[[ Material shown, beginning ]]

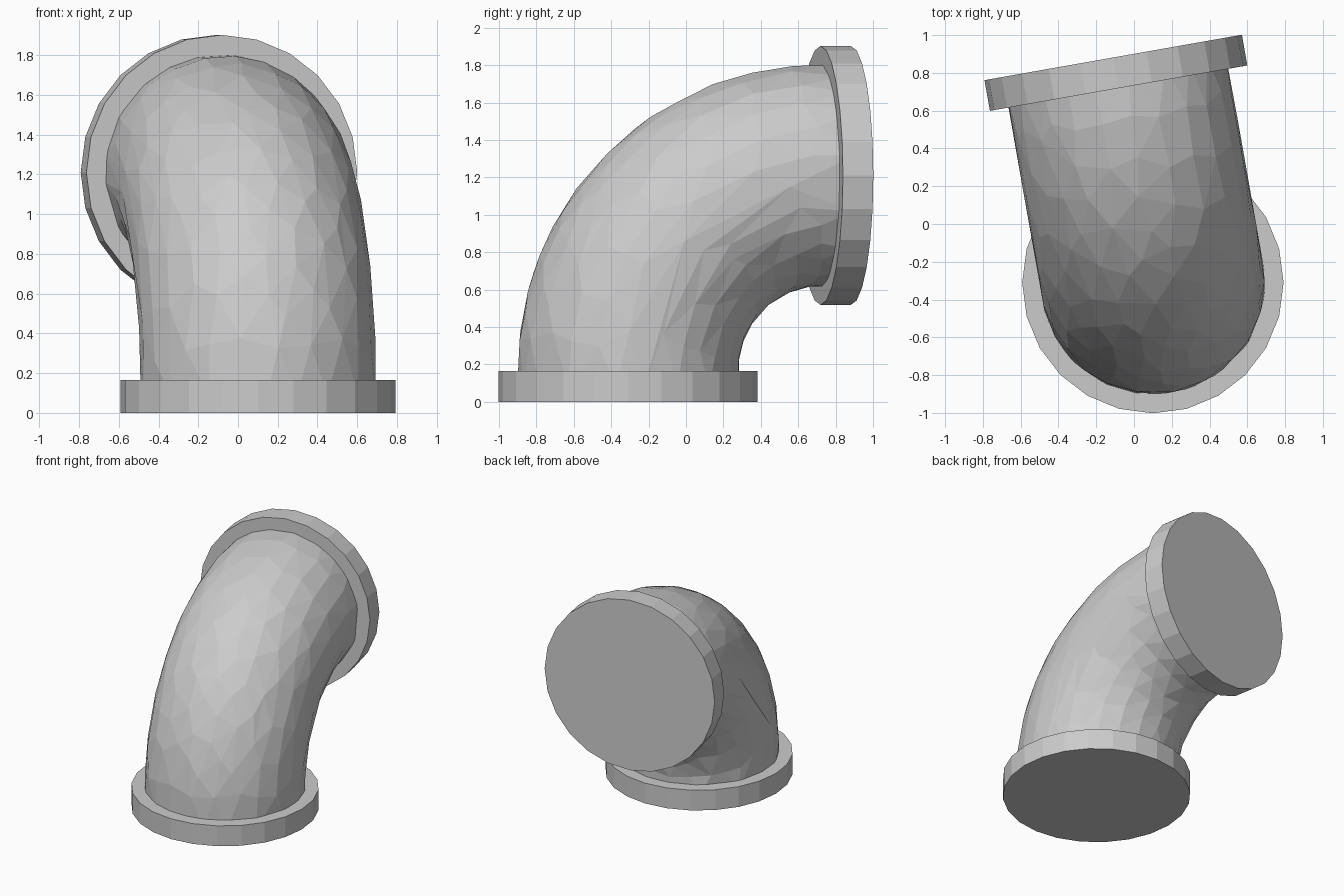
import bpy, bmesh
from math import sin, cos, pi, radians
from mathutils import Vector

if "Cube" in bpy.data.objects:
    bpy.data.objects.remove(bpy.data.objects["Cube"])

TURN = radians(10)                       # swing of the elbow plane
AXIS = Vector((-sin(TURN), cos(TURN), 0))
UP = Vector((0, 0, 1))
SIDE = AXIS.cross(UP)
BASE = Vector((0.10, -0.31, 0))          # centre of the lower opening
BEND, PIPE_R, FLANGE_R, THICK = 1.045, 0.592, 0.692, 0.165


def flange(name, center, rotation):
    bpy.ops.mesh.primitive_cylinder_add(vertices=24, radius=FLANGE_R, depth=THICK,
                                        location=center, rotation=rotation)
    bpy.context.object.name = name


# Flanges closing both ends
flange("lower_flange", BASE + UP * THICK / 2, (0, 0, 0))
arc_center = BASE + AXIS * BEND + UP * THICK
flange("upper_flange", arc_center + UP * BEND + AXIS * THICK / 2, (-pi / 2, 0, TURN))

# Quarter-circle pipe, with short straight ends sunk into the flanges
bm = bmesh.new()
frames = [(a * pi / 48, 0) for a in range(25)]
frames = [(0, -0.08)] + frames + [(pi / 2, 0.08)]
rings = []
for t, shift in frames:
    out = UP * sin(t) - AXIS * cos(t)
    along = UP * cos(t) + AXIS * sin(t)
    c = arc_center + out * BEND + along * shift
    rings.append([bm.verts.new(c + PIPE_R * (out * cos(k * pi / 24) + SIDE * sin(k * pi / 24)))
                  for k in range(48)])
for r0, r1 in zip(rings, rings[1:]):
    for k in range(48):
        j = (k + 1) % 48
        bm.faces.new((r0[k], r0[j], r1[j], r1[k]))
bmesh.ops.recalc_face_normals(bm, faces=bm.faces)
mesh = bpy.data.meshes.new("elbow_pipe")
bm.to_mesh(mesh)
bm.free()
pipe = bpy.data.objects.new("elbow_pipe", mesh)
bpy.context.collection.objects.link(pipe)

# Reduce to irregular low-poly facets
dec = pipe.modifiers.new("facets", 'DECIMATE')
dec.ratio = 0.16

[[ Material shown, end ]]

● Directions: Make an exact copy of the listing above. Do not include the pictures.

● Answer space:
import bpy, bmesh
from math import sin, cos, pi, radians
from mathutils import Vector

if "Cube" in bpy.data.objects:
    bpy.data.objects.remove(bpy.data.objects["Cube"])

TURN = radians(10)                       # swing of the elbow plane
AXIS = Vector((-sin(TURN), cos(TURN), 0))
UP = Vector((0, 0, 1))
SIDE = AXIS.cross(UP)
BASE = Vector((0.10, -0.31, 0))          # centre of the lower opening
BEND, PIPE_R, FLANGE_R, THICK = 1.045, 0.592, 0.692, 0.165


def flange(name, center, rotation):
    bpy.ops.mesh.primitive_cylinder_add(vertices=24, radius=FLANGE_R, depth=THICK,
                                        location=center, rotation=rotation)
    bpy.context.object.name = name


# Flanges closing both ends
flange("lower_flange", BASE + UP * THICK / 2, (0, 0, 0))
arc_center = BASE + AXIS * BEND + UP * THICK
flange("upper_flange", arc_center + UP * BEND + AXIS * THICK / 2, (-pi / 2, 0, TURN))

# Quarter-circle pipe, with short straight ends sunk into the flanges
bm = bmesh.new()
frames = [(a * pi / 48, 0) for a in range(25)]
frames = [(0, -0.08)] + frames + [(pi / 2, 0.08)]
rings = []
for t, shift in frames:
    out = UP * sin(t) - AXIS * cos(t)
    along = UP * cos(t) + AXIS * sin(t)
    c = arc_center + out * BEND + along * shift
    rings.append([bm.verts.new(c + PIPE_R * (out * cos(k * pi / 24) + SIDE * sin(k * pi / 24)))
                  for k in range(48)])
for r0, r1 in zip(rings, rings[1:]):
    for k in range(48):
        j = (k + 1) % 48
        bm.faces.new((r0[k], r0[j], r1[j], r1[k]))
bmesh.ops.recalc_face_normals(bm, faces=bm.faces)
mesh = bpy.data.meshes.new("elbow_pipe")
bm.to_mesh(mesh)
bm.free()
pipe = bpy.data.objects.new("elbow_pipe", mesh)
bpy.context.collection.objects.link(pipe)

# Reduce to irregular low-poly facets
dec = pipe.modifiers.new("facets", 'DECIMATE')
dec.ratio = 0.16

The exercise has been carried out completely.